What is truly on display here is the satisfying platforming and how smoothly Mario maneuvers around the levels. Whether it be performing well executed jumps up to areas previously thought inaccessible or to 2D areas where Mario is meshed into the wall, some great old-school platforming is to be had by all. If you are an avid Mario gamer, then you will quickly find that Mario controls a bit more "weighty." He no longer has that floaty or slippery feeling, which has long been the reason that I find most 3D Mario games to be a bit annoying. The change to Mario's mechanics are a welcome one. This is due in part to the new ability that Mario gains, or rather the new ability that his new friend Cappy provides.

Cappy may feel a bit gimmicky at first, but it opens new doors in the Mario universe I never thought would be possible. Without giving anything away, the credits don't roll when you defeat Bowser; the ending sequence will have your eyes popping out of your head while grinning from ear-to-ear.
-Chris Bohatka, CLE Tech

Cappy is Mario's new "hat", after Mario loses his old one. Cappy is a Bonneter, a race of sentient hat beings that can change into any hat form they wish. Cappy's other ability is that he can take control of other living creatures as long as he makes contact with his intended target. This allows Mario to become different enemies or animals that are around in the environment. This allows Mario to reach previously inaccessible areas or use different attacks to defeat enemies. This really helps the platforming, not only to keep it from feeling stale, but also provides the player with a different set of tools and play-styles. The Kingdom's designs are very well done, taking full advantage of this new mechanic. The usual staples are here, such as Forest Area, Ice World, and Lava Kingdom, but they all have a unique twist. Such as the Sand Kingdom, which is predominantly a desert, suddenly becomes an Ice World when you go underground. It's an interesting twist that keeps the player from feeling bored.


Content for Everyone, and Plenty of It

Speaking of which, there is plenty to do in this game. The main storyline will take most people around 8-12 hours depending on how much they explore the Kingdoms the first time around. Once the main story is finished, the game opens up even more to allow Mario into new areas, or just add more of the games main collectibles. These collectibles are called Moons, which are Odyssey's version of Stars, that allow Mario to power up his ship (named the "Odyssey") to travel to different Kingdoms.
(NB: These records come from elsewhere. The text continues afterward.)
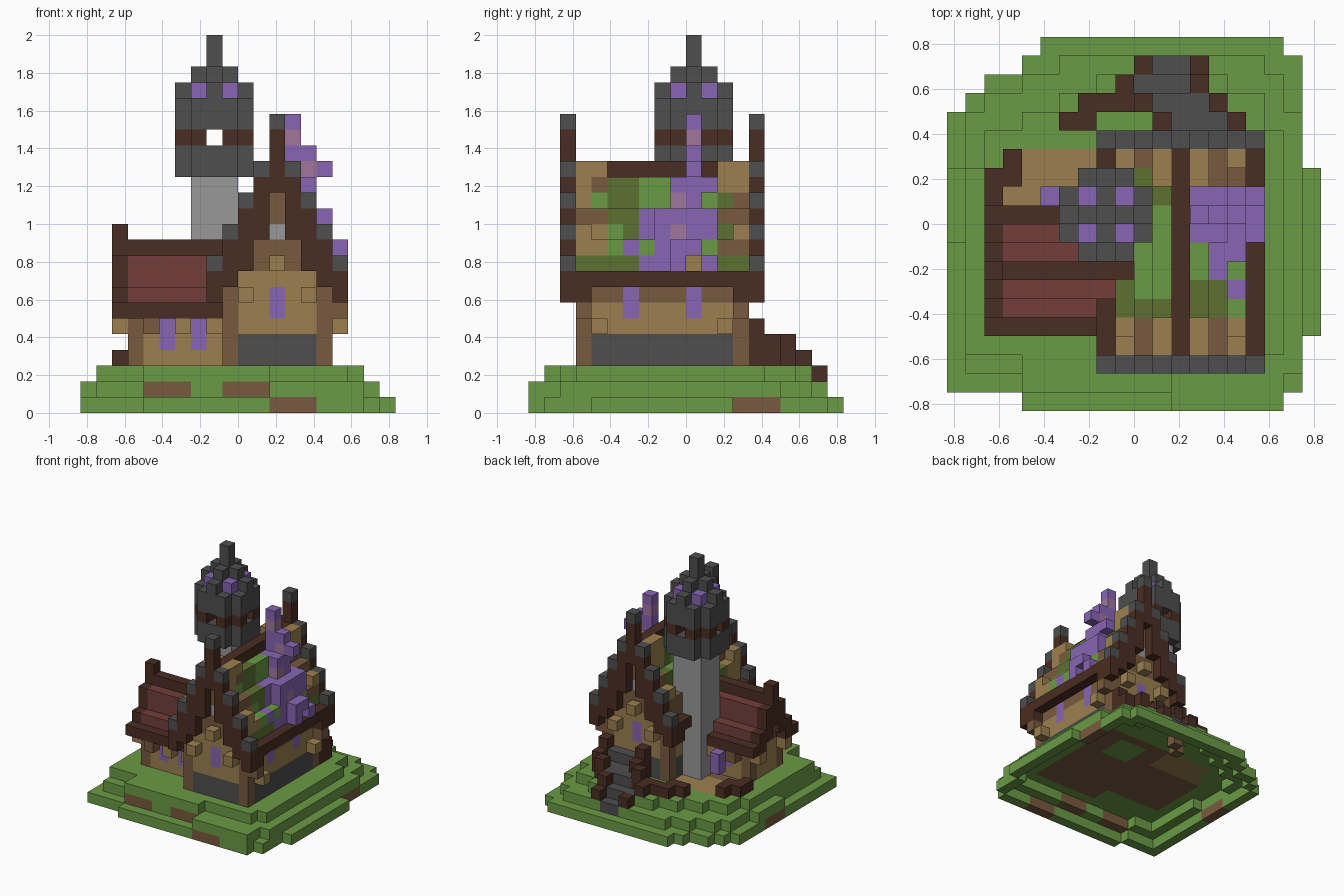
import bpy
import bmesh
from mathutils import Vector

default_cube = bpy.data.objects.get("Cube")
if default_cube:
    bpy.data.objects.remove(default_cube, do_unlink=True)

UNIT = 1 / 12
COLOURS = {
    "grass green": "6a9b45", "wood brown": "785a3e", "straw tan": "9c8050",
    "timber dark": "4a2d22", "slate grey": "4e4e4e", "stone light": "999999",
    "tile red": "743e3a", "blossom purple": "8765b4", "blossom pink": "a1769d",
    "leaf olive": "5c7131",
}
GRASS, WOOD, TAN, DARK, SLATE, STONE, RED, PURPLE, PINK, OLIVE = COLOURS


def linear(channel):
    return channel / 12.92 if channel < 0.04 else ((channel + 0.055) / 1.055) ** 2.4


def make_material(name, code):
    rgb = [linear(value / 255) for value in bytes.fromhex(code)]
    material = bpy.data.materials.new(name)
    material.use_nodes = True
    material.diffuse_color = (*rgb, 1)
    shader = material.node_tree.nodes["Principled BSDF"]
    shader.inputs["Base Color"].default_value = (*rgb, 1)
    shader.inputs["Roughness"].default_value = 0.9
    return material


materials = {name: make_material(name, code) for name, code in COLOURS.items()}
blocks = {}


def span(value):
    return range(value[0], value[1] + 1) if isinstance(value, tuple) else (value,)


def fill(part, colour, xs, ys, zs):
    """Fill a box of cells; a later box replaces an earlier one."""
    for x in span(xs):
        for y in span(ys):
            for z in span(zs):
                blocks[x, y, z] = (part, colour)


# Stepped grassy island: each row is (y range, x range)
terraces = [
    [(0, (4, 17)), ((1, 3), (0, 18)), ((4, 12), (0, 19)), ((13, 15), (0, 18)),
     (16, (1, 18)), (17, (2, 18)), (18, (4, 18)), (19, (5, 17))],
    [(0, (12, 17)), (1, (4, 17)), ((2, 8), (1, 18)), ((9, 12), (0, 18)),
     ((13, 15), (1, 18)), (16, (2, 17)), (17, (4, 17)), (18, (6, 16))],
    [(1, (4, 11)), (2, (4, 16)), ((3, 12), (1, 17)), ((13, 14), (2, 17)),
     (15, (4, 16)), (16, (6, 16)), (17, (8, 14))],
]
for level, rows in enumerate(terraces):
    for ys, xs in rows:
        fill("island", GRASS, xs, ys, level)

# Bare earth patches in the terrace sides
for xs, ys, z in [((4, 6), 1, 1), ((9, 11), 1, 1), ((12, 14), 0, 0),
                  (18, (13, 15), 0), (0, (9, 11), 0)]:
    fill("island", WOOD, xs, ys, z)

# Hollow out the two lower layers, leaving the visible rims
enclosed = [(x, y, z) for x, y, z in blocks if z < 2 and all(
    cell in blocks for cell in ((x - 1, y, z), (x + 1, y, z), (x, y - 1, z),
                                (x, y + 1, z), (x, y, z + 1)))]
for cell in enclosed:
    del blocks[cell]

# Wooden floors under the buildings and two footings beneath
fill("floor", WOOD, (9, 15), (3, 13), 2)
fill("floor", WOOD, (3, 8), (5, 10), 2)
fill("floor", GRASS, (11, 13), (10, 12), 2)
fill("footings", WOOD, 10, 16, 1)
fill("footings", WOOD, 9, 15, 1)

# Side wing: walls, posts, windows, brackets
fill("wing_walls", TAN, (3, 9), (5, 9), (3, 5))
for y in (5, 9):
    fill("wing_walls", WOOD, 3, y, (3, 5))
    for x in (5, 7):
        fill("wing_windows", PURPLE, x, y, (4, 5))
    fill("wing_brackets", TAN, 2, y, 5)
for y in (4, 10):
    for x in (4, 6, 8):
        fill("wing_brackets", WOOD if x == 4 else TAN, x, y, 5)

# House walls with slate plinth, corner posts and windows
fill("house_walls", TAN, (9, 15), (3, 13), (3, 6))
fill("house_walls", WOOD, (9, 15), (3, 13), 7)
fill("house_plinth", SLATE, (9, 15), (3, 13), (3, 4))
for y in (3, 13):
    for x in (9, 15):
        fill("corner_posts", WOOD, x, y, (3, 7))
    fill("eave_brackets", WOOD, 16, y, 6)
for y in (4, 12):
    fill("eave_brackets", TAN, 16, y, 5)
for y in (6, 10):
    fill("house_windows", PURPLE, 15, y, (6, 7))

# Roof patches on the left slope, one row per level from the eave up
LETTERS = {"T": TAN, "W": WOOD, "O": OLIVE, "G": GRASS, "P": PURPLE, "K": PINK}
PATCHES = {9: "OOOOPPPTPOO", 10: "TTGPGPPPGWW", 11: "TTGOPPKPPOW",
           12: "WWOOPPPPPWW", 13: "TGOOGGKPGOW", 14: "TWOOGGPPPTT"}

# House roof: step tops and gable undersides by distance from the ridge
CENTRE = 12
ROOF_TOP = [15, 14, 12, 10, 8]
GABLE_LOW = [14, 11, 9, 8, 7]
for distance, top in enumerate(ROOF_TOP):
    low = GABLE_LOW[distance]
    for side in (-1, 1):
        x = CENTRE + side * distance
        for y in range(3, 14):
            at_end = y in (3, 4, 12, 13)
            if distance in (0, 4):
                colour = DARK
            elif y == 10 + distance and distance < 3:
                colour = OLIVE
            elif at_end:
                colour = WOOD if distance == 2 or y > 11 and distance == 3 else TAN
            elif y == 5 or distance == 3:
                colour = OLIVE
            else:
                colour = GRASS
            fill("house_roof", colour, x, y, (8, top))
            if at_end and distance == 1 or y in (3, 13) and distance == 3:
                fill("roof_studs", TAN, x, y, top + 1)
        for y, inner in ((2, 3), (14, 13)):
            fill("gable_frame", DARK, x, y, (low, top))
            fill("gable_caps", SLATE, x, y, top + 1)
            if distance < 4:
                fill("gable_wall", WOOD, x, inner, (7, low - 1))
            if distance < 3:
                fill("gable_wall", TAN, x, inner, (7, 8))
    # Patched left slope, with blossoms standing proud near the back
    if distance in (1, 2, 3):
        for z in (top - 1, top):
            for y, letter in enumerate(PATCHES[z], 3):
                x = CENTRE + distance
                fill("house_roof", LETTERS[letter], x, y, z)
                if letter in "PK" and y >= (8 if distance == 2 else 9):
                    fill("blossom_vine", LETTERS[letter], x + 1, y, z)
for y, inner in ((2, 3), (14, 13)):
    fill("gable_frame", DARK, CENTRE, y, (14, 17))
    fill("gable_caps", SLATE, CENTRE, y, 18)
    fill("gable_vent", STONE, CENTRE, inner, 11)
    fill("house_windows", PURPLE, CENTRE, inner, (6, 7))
    fill("gable_brackets", TAN, CENTRE, y, 9)
    for x in (10, 14):
        fill("gable_brackets", TAN, x, y, 7)
    for x in (8, 16):
        fill("house_roof", DARK, x, inner, 7)

# Blossom spray rising above the ridge
fill("blossom_vine", PURPLE, 13, 10, (15, 18))
fill("blossom_vine", PINK, 13, 10, 17)
fill("blossom_vine", PURPLE, 14, 10, (14, 16))
fill("blossom_vine", PINK, 14, 10, 15)
fill("blossom_vine", PURPLE, 15, 10, 15)

# Wing roof with red tiles, dark ridge, eaves and end gable
for distance, (low, top) in enumerate([(6, 10), (6, 9), (6, 7), (6, 6)]):
    for y in {7 - distance, 7 + distance}:
        fill("wing_roof", RED if distance in (1, 2) else DARK, (3, 8), y, (low, top))
        fill("wing_gable", DARK, 2, y, (max(low, top - 2), top))
fill("wing_roof", DARK, 9, 7, (9, 10))
fill("wing_gable", DARK, 2, 7, 11)
fill("house_roof", DARK, 8, 5, 8)
fill("wing_roof", RED, 8, 6, 8)

# Tower: light shaft, slate lantern with open band, spire
TX, TY = 8, 10
fill("tower_shaft", STONE, (7, 9), (9, 11), (3, 14))
for dx in range(-2, 3):
    for dy in range(-2, 3):
        x, y = TX + dx, TY + dy
        if abs(dx) + abs(dy) == 4:
            continue
        for zs in ((15, 16), (18, 19)):
            fill("tower_head", SLATE, x, y, zs)
        if dx and dy:
            fill("tower_band", DARK, x, y, 17)
            if abs(dx) == abs(dy):
                fill("tower_blossoms", PURPLE, x, y, 20)
        else:
            fill("tower_crown", SLATE, x, y, 20)
            if abs(dx) + abs(dy) < 2:
                fill("tower_crown", SLATE, x, y, 21)
fill("tower_spire", SLATE, TX, TY, (22, 23))

# Back yard: straw floor, low walls, winding slate steps with rails
fill("yard_floor", TAN, (4, 8), (11, 13), 2)
fill("yard_floor", TAN, 3, 11, 2)
fill("yard_blossom", PURPLE, 5, 11, (4, 5))
for xs, ys in ((2, (11, 12)), (3, (12, 13)), ((6, 7), 15), ((7, 9), 16), (9, 17)):
    fill("yard_wall", DARK, xs, ys, 3)
fill("yard_wall", DARK, 10, 18, 2)
for xs, y, top in (((12, 14), 14, 4), ((12, 14), 15, 3), ((11, 13), 16, 3),
                   ((10, 12), 17, 2), ((11, 12), 18, 1)):
    fill("back_steps", SLATE, xs, y, (min(top, 3), top))
for x, y, top in ((15, 14, 5), (11, 14, 5), (15, 15, 4), (11, 15, 4),
                  (14, 16, 4), (10, 16, 4), (13, 17, 3), (13, 18, 2)):
    fill("step_rails", DARK, x, y, (min(top, 3), top))

# Turn each part's cells into one outer shell
AXES = [Vector((1, 0, 0)), Vector((0, 1, 0)), Vector((0, 0, 1))]
for part in sorted({entry[0] for entry in blocks.values()}):
    cells = {cell: entry[1] for cell, entry in blocks.items() if entry[0] == part}
    palette = sorted(set(cells.values()))
    mesh = bpy.data.meshes.new(part)
    shell = bmesh.new()
    for cell, colour in cells.items():
        for axis in range(3):
            for sign in (-1, 1):
                normal = AXES[axis] * sign
                if tuple(int(c) for c in Vector(cell) + normal) in blocks:
                    continue
                u, v = AXES[(axis + 1) % 3] / 2, AXES[(axis + 2) % 3] / 2 * sign
                centre = Vector(cell) + normal / 2 + Vector((-9.5, -9.5, 0.5))
                face = shell.faces.new([shell.verts.new((centre + c) * UNIT)
                                        for c in (-u - v, u - v, u + v, v - u)])
                face.material_index = palette.index(colour)
    bmesh.ops.remove_doubles(shell, verts=shell.verts[:], dist=UNIT / 100)
    shell.to_mesh(mesh)
    shell.free()
    for name in palette:
        mesh.materials.append(materials[name])
    bpy.context.collection.objects.link(bpy.data.objects.new(part, mesh))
There are also coins; both normal coins and a new purple currency that is used in the game's "Crazy Hat" shops. These shops are in each Kingdom and are stocked with plenty of costumes for Mario to try on. These can range from a cowboy hat and outfit, a pirate's cap and coat, and just Mario's Boxers so players can have Mario run around in whatever they feel suits the situation or what they want Mario wearing. These outfits do not affect Mario's abilities, but do allow Mario to reach certain areas that are locked until Mario is wearing the appropriate uniform.


Lastly, the music in the game is wonderful. Each Kingdom has a matching soundtrack and often 8-bit versions which add a great listening experience and assist in the immersion. This culminates into the game's main theme which has been played in the trailers, the "Jump-Up Super Star" song. This track is first heard about halfway through the game and without spoiling it, the event that happens when this song plays, is a glorious blend of nostalgia and excitement that truly makes the game shine.


All in all, this is an excellent game that even the most Mario-adverse fan can't help but crack a smile at. The game is just fun, pure child-like wonder from start to finish. I could not put this game down and if that isn't a recommendation enough, consider I am someone who is not a fan of Super Mario 64 or Galaxy. If you have a Switch, you NEED this game. If you don't have a Switch, go buy one, and get this game. Now. Please.